WORK TASK
Consider the data that follows and state how many lines contain the string "faces", using the number alone.
SUPPLIED ENTRIES section start
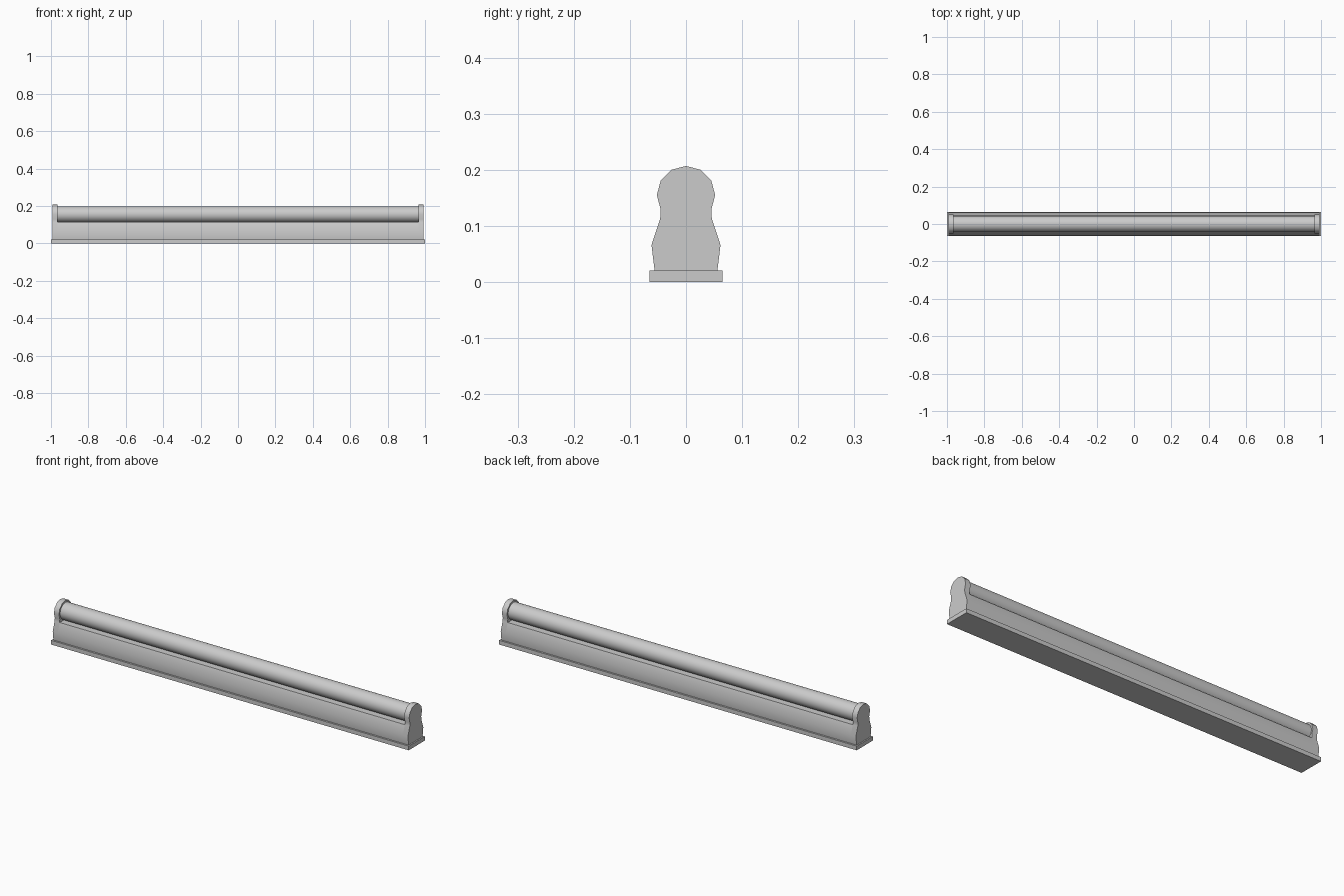
import bpy
import bmesh
import math

cube = bpy.data.objects.get("Cube")
if cube:
    bpy.data.objects.remove(cube, do_unlink=True)

grey = bpy.data.materials.new("light_grey")
grey.use_nodes = True
colour = (0.6, 0.6, 0.6, 1)
grey.diffuse_color = colour
grey.node_tree.nodes["Principled BSDF"].inputs["Base Color"].default_value = colour


def extrude_along_x(name, profile, x0, x1):
    """Closed (y, z) outline swept from x0 to x1, smooth with sharp ends."""
    bm = bmesh.new()
    face = bm.faces.new([bm.verts.new((x0, y, z)) for y, z in profile])
    swept = bmesh.ops.extrude_face_region(bm, geom=[face])["geom"]
    moved = [v for v in swept if isinstance(v, bmesh.types.BMVert)]
    bmesh.ops.translate(bm, verts=moved, vec=(x1 - x0, 0, 0))
    bmesh.ops.recalc_face_normals(bm, faces=bm.faces)
    mesh = bpy.data.meshes.new(name)
    bm.to_mesh(mesh)
    bm.free()
    mesh.materials.append(grey)
    obj = bpy.data.objects.new(name, mesh)
    bpy.context.collection.objects.link(obj)
    bpy.ops.object.select_all(action="DESELECT")
    obj.select_set(True)
    bpy.context.view_layer.objects.active = obj
    bpy.ops.object.shade_smooth_by_angle(angle=math.radians(35))
    return obj


def mirrored(half):
    """Complete a right-hand outline with its reflection in y."""
    return half + [(-y, z) for y, z in reversed(half) if y > 0.0001]


def arc(radius, start, stop, step):
    return [(radius * math.cos(math.radians(a)), TUBE_Z + radius * math.sin(math.radians(a)))
            for a in range(start, stop, step)]


TUBE_Z = 0.155
INNER, OUTER = 0.965, 0.993

# Mounting plate
plate = mirrored([(0.065, 0), (0.065, 0.021)])
extrude_along_x("base_plate", plate, -1, 1)

# Housing with bulged sides, flush with the end caps
sides = [(0.056, 0.021), (0.0615, 0.066), (0.046, 0.113)]
extrude_along_x("housing", mirrored(sides), -INNER, INNER)

# Lamp tube resting on the housing
extrude_along_x("lamp_tube", arc(0.0425, 0, 360, 10), -INNER, INNER)

# Rounded lamp holders at both ends
cap = mirrored(sides + arc(0.052, -30, 91, 30))
for label, sign in (("left", 1), ("right", -1)):
    extrude_along_x(label + "_end_cap", cap, sign * INNER, sign * OUTER)
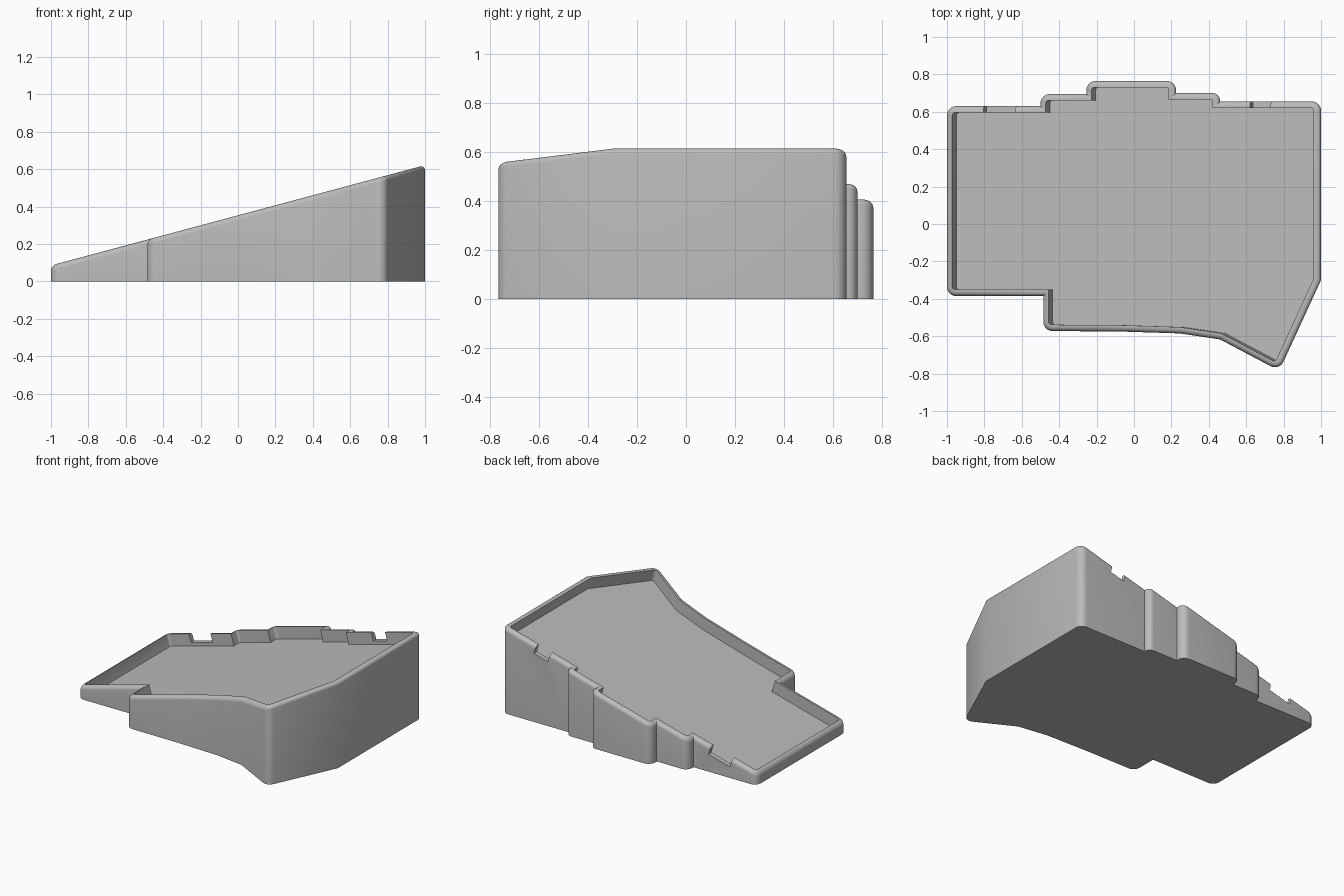
import bpy, bmesh, math
from mathutils import Vector, Matrix

cube = bpy.data.objects.get("Cube")
if cube:
    bpy.data.objects.remove(cube, do_unlink=True)

SLOPE, MID = 0.268, 0.353          # tilted top plane
TILT = math.atan(SLOPE)
NORMAL = Vector((-math.sin(TILT), 0, math.cos(TILT)))
WALL, FILLET, POCKET, NOTCH = 0.034, 0.028, 0.085, 0.06

# Outline corners, counter-clockwise: x, y, corner radius
CORNERS = [
    (-1, -.385, .05), (-.485, -.385, 0), (-.485, -.572, .05), (-.07, -.575, 0),
    (.245, -.585, 0), (.46, -.617, 0), (.777, -.785, .05), (1, -.3, 0),
    (1, .655, .05), (.46, .655, 0), (.46, .7, .04), (.225, .7, 0),
    (.225, .765, .05), (-.255, .765, .05), (-.255, .695, 0),
    (-.5, .695, .05), (-.5, .63, 0), (-1, .63, .05),
]


def top_z(x):
    return MID + SLOPE * x


def rounded(corners, steps=8):
    """Replace each corner that has a radius by an arc."""
    out = []
    for i, (x, y, r) in enumerate(corners):
        p = Vector((x, y))
        if r == 0:
            out.append(p)
            continue
        a = (Vector(corners[i - 1][:2]) - p).normalized()
        b = (Vector(corners[(i + 1) % len(corners)][:2]) - p).normalized()
        half = a.angle(b) / 2
        centre = p + (a + b).normalized() * r / math.sin(half)
        start = p + a * r / math.tan(half) - centre
        for k in range(steps + 1):
            turn = (math.pi - 2 * half) * k / steps
            out.append(centre + Matrix.Rotation(turn, 2) @ start)
    return out


def inset(points, dist):
    """Move the outline inward with mitred corners."""
    out = []
    for i, p in enumerate(points):
        d1 = (p - points[i - 1]).normalized()
        d2 = (points[(i + 1) % len(points)] - p).normalized()
        n1, n2 = Vector((-d1.y, d1.x)), Vector((-d2.y, d2.x))
        out.append(p + (n1 + n2) * dist / (1 + n1.dot(n2)))
    return out


def add_object(name, bm):
    bmesh.ops.recalc_face_normals(bm, faces=bm.faces)
    mesh = bpy.data.meshes.new(name)
    bm.to_mesh(mesh)
    bm.free()
    obj = bpy.data.objects.new(name, mesh)
    bpy.context.collection.objects.link(obj)
    return obj


# Rings from the base, over the rounded rim, down to the pocket floor
outline = rounded(CORNERS)
rings = [[Vector((p.x, p.y, 0)) for p in outline]]
for k in range(7):
    angle = math.pi / 2 * k / 6
    dist = FILLET * (1 - math.cos(angle))
    drop = FILLET * (1 - math.sin(angle))
    rings.append([Vector((p.x, p.y, top_z(p.x) - drop)) for p in inset(outline, dist)])
rim = []
for p in inset(outline, WALL):
    x = p.x - 0.006
    rim.append(Vector((x, p.y, top_z(x))))
rings.append(rim)
rings.append([v - NORMAL * POCKET for v in rim])

bm = bmesh.new()
loops = [[bm.verts.new(v) for v in ring] for ring in rings]
for low, high in zip(loops, loops[1:]):
    for i in range(len(low)):
        bm.faces.new((low[i - 1], low[i], high[i], high[i - 1]))
bm.faces.new(loops[0][::-1])       # underside
bm.faces.new(loops[-1])            # pocket floor
case = add_object("wedge_tray", bm)

# Two notches through the back wall
bm = bmesh.new()
for x0, x1 in ((-.805, -.635), (.62, .73)):
    mid = (x0 + x1) / 2
    place = (Matrix.Translation((mid, .625, top_z(mid)))
             @ Matrix.Rotation(-TILT, 4, 'Y')
             @ Matrix.Diagonal(((x1 - x0) / math.cos(TILT), .16, 2 * NOTCH, 1)))
    bmesh.ops.create_cube(bm, size=1, matrix=place)
cutter = add_object("notch_cutter", bm)
cutter.hide_render = True

bpy.ops.object.select_all(action='DESELECT')
case.select_set(True)
bpy.context.view_layer.objects.active = case
cut = case.modifiers.new("notches", 'BOOLEAN')
cut.operation = 'DIFFERENCE'
cut.solver = 'EXACT'
cut.object = cutter
bpy.ops.object.modifier_apply(modifier=cut.name)
bpy.data.objects.remove(cutter, do_unlink=True)

# Plain grey finish
grey = bpy.data.materials.new("plain grey")
grey.use_nodes = True
colour = (0.5, 0.5, 0.5, 1)
grey.diffuse_color = colour
grey.node_tree.nodes["Principled BSDF"].inputs["Base Color"].default_value = colour
case.data.materials.clear()
case.data.materials.append(grey)
bpy.ops.object.shade_smooth_by_angle(angle=math.radians(30))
SUPPLIED ENTRIES section end
EXERCISE RESPONSE
6